■ WORK TO BE COMPLETED ■
Write out exactly the lines from the start of the entries through the one that contains "rings.append([bm.verts.new(p + (u", including both.

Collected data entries
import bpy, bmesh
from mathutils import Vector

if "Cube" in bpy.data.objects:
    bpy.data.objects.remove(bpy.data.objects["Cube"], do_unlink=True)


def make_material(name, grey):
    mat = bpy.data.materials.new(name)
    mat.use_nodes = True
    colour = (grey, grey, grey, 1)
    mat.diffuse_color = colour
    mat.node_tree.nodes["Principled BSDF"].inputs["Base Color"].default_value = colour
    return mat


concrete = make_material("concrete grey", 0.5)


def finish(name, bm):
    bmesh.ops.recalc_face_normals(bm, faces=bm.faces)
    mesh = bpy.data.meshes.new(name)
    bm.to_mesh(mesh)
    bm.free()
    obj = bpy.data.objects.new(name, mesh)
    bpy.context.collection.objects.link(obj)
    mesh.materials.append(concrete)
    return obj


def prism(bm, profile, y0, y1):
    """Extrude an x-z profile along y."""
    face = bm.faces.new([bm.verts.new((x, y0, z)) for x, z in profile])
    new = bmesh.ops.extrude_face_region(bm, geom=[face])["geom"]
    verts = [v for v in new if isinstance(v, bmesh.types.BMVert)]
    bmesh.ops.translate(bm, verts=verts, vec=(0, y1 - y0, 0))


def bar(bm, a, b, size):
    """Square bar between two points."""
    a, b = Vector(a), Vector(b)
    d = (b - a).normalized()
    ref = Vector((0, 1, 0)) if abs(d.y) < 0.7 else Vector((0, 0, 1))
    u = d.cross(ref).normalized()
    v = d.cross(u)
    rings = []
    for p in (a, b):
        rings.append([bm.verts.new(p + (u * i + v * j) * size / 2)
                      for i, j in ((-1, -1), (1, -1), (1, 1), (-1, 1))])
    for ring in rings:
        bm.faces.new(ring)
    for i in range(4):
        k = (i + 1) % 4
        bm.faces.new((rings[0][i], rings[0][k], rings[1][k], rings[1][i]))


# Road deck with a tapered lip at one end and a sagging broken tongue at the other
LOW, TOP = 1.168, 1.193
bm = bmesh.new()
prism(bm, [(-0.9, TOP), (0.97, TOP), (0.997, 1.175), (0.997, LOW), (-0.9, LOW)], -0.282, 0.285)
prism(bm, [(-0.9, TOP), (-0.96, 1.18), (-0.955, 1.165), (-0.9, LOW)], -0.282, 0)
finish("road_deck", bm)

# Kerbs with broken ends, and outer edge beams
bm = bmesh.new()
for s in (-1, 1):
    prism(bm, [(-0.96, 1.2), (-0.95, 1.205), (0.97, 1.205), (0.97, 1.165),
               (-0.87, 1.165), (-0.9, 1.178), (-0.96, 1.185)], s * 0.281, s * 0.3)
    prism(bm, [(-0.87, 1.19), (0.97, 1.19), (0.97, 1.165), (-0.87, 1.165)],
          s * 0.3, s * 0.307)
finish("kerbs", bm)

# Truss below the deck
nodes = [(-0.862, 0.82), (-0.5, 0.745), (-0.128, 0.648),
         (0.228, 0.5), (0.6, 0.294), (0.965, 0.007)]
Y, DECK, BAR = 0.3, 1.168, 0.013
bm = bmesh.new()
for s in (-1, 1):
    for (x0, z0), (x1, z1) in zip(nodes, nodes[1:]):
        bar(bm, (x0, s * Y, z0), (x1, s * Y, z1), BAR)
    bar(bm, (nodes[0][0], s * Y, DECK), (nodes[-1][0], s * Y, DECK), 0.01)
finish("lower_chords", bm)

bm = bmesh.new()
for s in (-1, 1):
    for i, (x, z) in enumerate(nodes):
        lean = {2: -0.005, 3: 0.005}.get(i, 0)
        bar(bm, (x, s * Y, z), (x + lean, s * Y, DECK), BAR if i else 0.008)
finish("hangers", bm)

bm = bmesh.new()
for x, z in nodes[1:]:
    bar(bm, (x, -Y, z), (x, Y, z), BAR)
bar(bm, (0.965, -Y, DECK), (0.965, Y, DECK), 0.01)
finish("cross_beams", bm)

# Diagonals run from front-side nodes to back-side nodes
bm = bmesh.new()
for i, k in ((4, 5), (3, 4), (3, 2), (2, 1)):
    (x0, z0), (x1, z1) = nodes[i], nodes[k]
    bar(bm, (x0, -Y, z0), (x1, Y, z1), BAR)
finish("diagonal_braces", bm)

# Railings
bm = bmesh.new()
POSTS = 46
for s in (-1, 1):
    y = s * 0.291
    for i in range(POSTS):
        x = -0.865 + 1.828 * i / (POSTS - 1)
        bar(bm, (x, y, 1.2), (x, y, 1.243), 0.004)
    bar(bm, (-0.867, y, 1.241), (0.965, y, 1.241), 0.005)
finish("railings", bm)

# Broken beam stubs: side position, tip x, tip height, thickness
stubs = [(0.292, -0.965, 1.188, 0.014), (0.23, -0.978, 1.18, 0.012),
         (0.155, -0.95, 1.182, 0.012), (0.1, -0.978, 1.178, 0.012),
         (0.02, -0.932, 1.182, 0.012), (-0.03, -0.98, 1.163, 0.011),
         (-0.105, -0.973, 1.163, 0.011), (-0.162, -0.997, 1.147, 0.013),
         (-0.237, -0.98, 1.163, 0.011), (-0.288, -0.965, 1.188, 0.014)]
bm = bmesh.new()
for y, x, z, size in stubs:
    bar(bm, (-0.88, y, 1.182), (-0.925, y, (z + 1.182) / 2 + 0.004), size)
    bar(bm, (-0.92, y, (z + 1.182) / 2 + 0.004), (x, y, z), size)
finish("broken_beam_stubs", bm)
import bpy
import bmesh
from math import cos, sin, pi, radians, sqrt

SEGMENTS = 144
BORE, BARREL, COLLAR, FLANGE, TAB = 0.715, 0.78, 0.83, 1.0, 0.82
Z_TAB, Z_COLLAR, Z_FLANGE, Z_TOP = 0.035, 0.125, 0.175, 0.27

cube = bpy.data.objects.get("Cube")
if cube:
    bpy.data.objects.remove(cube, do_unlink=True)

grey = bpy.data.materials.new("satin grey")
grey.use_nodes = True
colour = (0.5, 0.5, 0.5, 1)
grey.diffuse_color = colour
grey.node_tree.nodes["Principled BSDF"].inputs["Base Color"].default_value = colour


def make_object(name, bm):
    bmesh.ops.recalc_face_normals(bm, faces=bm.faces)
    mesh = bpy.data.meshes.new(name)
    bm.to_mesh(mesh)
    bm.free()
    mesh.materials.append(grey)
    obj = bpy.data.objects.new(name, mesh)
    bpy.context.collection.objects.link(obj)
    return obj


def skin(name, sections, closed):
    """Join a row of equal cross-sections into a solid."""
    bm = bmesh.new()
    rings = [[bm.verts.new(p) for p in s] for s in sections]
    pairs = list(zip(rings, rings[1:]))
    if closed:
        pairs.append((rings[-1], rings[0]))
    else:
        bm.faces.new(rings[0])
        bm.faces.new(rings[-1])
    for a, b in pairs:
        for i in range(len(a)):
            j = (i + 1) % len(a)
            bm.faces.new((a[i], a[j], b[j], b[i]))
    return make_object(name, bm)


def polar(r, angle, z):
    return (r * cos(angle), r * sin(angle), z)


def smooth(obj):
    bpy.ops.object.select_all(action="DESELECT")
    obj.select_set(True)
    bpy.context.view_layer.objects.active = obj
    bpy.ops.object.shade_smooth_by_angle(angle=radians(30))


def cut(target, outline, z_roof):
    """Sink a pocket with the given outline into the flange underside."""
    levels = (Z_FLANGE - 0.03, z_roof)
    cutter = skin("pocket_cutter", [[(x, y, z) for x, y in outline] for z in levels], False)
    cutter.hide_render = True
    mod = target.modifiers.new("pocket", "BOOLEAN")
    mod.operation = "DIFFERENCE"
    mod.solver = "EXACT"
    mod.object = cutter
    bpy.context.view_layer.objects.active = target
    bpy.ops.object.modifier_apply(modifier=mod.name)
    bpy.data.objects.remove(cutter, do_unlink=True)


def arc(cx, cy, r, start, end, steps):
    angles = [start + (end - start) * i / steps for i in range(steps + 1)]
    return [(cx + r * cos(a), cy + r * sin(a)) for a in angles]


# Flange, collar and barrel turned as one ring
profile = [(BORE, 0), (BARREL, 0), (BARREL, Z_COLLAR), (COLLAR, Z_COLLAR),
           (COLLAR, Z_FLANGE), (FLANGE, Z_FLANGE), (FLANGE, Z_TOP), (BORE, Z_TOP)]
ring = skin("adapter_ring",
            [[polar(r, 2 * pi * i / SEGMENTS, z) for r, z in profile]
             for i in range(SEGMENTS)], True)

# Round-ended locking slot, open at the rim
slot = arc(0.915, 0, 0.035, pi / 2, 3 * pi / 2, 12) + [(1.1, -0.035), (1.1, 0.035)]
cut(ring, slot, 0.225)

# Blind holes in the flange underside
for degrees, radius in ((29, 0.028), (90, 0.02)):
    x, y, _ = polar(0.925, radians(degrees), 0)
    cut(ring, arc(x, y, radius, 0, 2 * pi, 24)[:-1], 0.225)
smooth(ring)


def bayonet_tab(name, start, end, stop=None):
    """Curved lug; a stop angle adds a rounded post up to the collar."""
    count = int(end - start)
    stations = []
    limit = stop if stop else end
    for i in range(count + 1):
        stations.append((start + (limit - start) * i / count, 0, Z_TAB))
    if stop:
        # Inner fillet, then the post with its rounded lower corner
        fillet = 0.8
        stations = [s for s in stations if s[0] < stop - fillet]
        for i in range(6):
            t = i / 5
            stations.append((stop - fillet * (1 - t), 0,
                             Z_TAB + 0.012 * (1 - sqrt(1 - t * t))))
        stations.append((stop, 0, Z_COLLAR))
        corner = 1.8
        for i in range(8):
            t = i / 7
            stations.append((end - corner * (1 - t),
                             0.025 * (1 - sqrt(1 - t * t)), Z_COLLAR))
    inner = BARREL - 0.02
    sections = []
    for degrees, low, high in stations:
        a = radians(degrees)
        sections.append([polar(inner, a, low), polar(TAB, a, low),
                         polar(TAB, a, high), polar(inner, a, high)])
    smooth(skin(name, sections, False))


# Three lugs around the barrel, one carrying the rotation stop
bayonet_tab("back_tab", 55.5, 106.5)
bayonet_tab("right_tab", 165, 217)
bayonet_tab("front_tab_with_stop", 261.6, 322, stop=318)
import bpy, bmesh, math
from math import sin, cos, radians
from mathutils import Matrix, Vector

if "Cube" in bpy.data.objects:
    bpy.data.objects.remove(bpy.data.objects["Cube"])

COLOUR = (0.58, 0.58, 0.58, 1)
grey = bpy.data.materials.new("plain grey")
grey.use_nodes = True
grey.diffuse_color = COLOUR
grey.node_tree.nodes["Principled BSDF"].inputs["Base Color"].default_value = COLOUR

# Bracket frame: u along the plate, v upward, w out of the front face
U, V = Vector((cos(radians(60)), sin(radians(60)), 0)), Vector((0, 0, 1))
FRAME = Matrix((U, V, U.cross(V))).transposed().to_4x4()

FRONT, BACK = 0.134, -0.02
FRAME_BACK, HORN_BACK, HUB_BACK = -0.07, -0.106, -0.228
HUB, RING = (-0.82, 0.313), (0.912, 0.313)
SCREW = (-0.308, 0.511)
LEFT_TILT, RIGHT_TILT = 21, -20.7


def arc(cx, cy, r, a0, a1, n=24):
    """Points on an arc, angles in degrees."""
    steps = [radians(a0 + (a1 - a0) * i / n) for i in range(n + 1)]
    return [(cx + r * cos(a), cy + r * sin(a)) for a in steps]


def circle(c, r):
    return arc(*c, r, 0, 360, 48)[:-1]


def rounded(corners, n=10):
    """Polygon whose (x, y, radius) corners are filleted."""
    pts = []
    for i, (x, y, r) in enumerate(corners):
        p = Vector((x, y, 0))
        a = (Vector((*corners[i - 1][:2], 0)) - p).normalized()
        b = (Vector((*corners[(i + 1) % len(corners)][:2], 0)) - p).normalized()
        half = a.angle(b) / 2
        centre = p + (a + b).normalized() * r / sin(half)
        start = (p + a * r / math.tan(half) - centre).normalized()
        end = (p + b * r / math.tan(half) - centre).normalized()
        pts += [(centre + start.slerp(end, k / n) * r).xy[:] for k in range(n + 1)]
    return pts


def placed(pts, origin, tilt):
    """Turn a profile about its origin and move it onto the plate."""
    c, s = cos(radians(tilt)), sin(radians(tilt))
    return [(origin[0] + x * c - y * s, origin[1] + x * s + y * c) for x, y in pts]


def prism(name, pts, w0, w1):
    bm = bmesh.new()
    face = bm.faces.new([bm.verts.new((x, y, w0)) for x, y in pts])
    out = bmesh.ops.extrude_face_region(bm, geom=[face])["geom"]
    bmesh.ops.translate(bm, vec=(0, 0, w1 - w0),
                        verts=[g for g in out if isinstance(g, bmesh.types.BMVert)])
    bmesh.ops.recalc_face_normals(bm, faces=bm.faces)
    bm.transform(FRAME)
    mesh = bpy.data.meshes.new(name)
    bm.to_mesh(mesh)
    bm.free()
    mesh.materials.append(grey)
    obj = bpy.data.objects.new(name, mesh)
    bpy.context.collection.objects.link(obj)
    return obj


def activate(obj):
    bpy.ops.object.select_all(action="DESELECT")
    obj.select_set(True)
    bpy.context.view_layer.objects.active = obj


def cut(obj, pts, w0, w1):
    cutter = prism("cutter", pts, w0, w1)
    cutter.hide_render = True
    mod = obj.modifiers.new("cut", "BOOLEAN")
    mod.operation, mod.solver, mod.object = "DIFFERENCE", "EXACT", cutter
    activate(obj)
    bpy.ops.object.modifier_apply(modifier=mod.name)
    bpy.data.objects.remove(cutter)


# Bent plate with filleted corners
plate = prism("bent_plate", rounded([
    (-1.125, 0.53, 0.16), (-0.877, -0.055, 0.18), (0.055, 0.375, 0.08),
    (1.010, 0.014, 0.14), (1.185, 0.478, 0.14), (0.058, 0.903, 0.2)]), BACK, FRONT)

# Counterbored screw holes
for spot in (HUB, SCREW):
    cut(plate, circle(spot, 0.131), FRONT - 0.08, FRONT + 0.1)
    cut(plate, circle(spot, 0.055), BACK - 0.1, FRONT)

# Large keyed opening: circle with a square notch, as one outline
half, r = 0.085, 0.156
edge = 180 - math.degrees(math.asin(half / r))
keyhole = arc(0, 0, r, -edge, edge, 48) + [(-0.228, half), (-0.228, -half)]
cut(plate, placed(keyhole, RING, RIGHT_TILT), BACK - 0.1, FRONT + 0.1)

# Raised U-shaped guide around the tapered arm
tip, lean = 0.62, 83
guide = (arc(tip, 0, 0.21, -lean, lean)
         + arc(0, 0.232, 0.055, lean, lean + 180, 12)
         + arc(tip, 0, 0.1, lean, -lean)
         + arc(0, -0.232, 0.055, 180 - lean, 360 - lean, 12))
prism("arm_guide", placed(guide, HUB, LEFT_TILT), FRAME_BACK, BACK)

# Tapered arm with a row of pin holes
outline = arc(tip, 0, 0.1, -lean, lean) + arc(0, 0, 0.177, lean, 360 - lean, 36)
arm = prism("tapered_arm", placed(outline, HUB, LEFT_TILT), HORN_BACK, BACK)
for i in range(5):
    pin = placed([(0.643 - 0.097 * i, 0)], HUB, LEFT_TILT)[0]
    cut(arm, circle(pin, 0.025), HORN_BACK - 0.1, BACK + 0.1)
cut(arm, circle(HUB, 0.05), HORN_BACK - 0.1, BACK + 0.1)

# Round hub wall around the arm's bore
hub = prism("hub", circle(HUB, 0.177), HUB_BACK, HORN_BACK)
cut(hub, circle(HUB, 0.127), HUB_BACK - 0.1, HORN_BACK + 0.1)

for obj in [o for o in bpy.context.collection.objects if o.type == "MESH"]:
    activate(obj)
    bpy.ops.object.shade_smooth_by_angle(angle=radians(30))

■ RESPONSE BELOW ■
import bpy, bmesh
from mathutils import Vector

if "Cube" in bpy.data.objects:
    bpy.data.objects.remove(bpy.data.objects["Cube"], do_unlink=True)


def make_material(name, grey):
    mat = bpy.data.materials.new(name)
    mat.use_nodes = True
    colour = (grey, grey, grey, 1)
    mat.diffuse_color = colour
    mat.node_tree.nodes["Principled BSDF"].inputs["Base Color"].default_value = colour
    return mat


concrete = make_material("concrete grey", 0.5)


def finish(name, bm):
    bmesh.ops.recalc_face_normals(bm, faces=bm.faces)
    mesh = bpy.data.meshes.new(name)
    bm.to_mesh(mesh)
    bm.free()
    obj = bpy.data.objects.new(name, mesh)
    bpy.context.collection.objects.link(obj)
    mesh.materials.append(concrete)
    return obj


def prism(bm, profile, y0, y1):
    """Extrude an x-z profile along y."""
    face = bm.faces.new([bm.verts.new((x, y0, z)) for x, z in profile])
    new = bmesh.ops.extrude_face_region(bm, geom=[face])["geom"]
    verts = [v for v in new if isinstance(v, bmesh.types.BMVert)]
    bmesh.ops.translate(bm, verts=verts, vec=(0, y1 - y0, 0))


def bar(bm, a, b, size):
    """Square bar between two points."""
    a, b = Vector(a), Vector(b)
    d = (b - a).normalized()
    ref = Vector((0, 1, 0)) if abs(d.y) < 0.7 else Vector((0, 0, 1))
    u = d.cross(ref).normalized()
    v = d.cross(u)
    rings = []
    for p in (a, b):
        rings.append([bm.verts.new(p + (u * i + v * j) * size / 2)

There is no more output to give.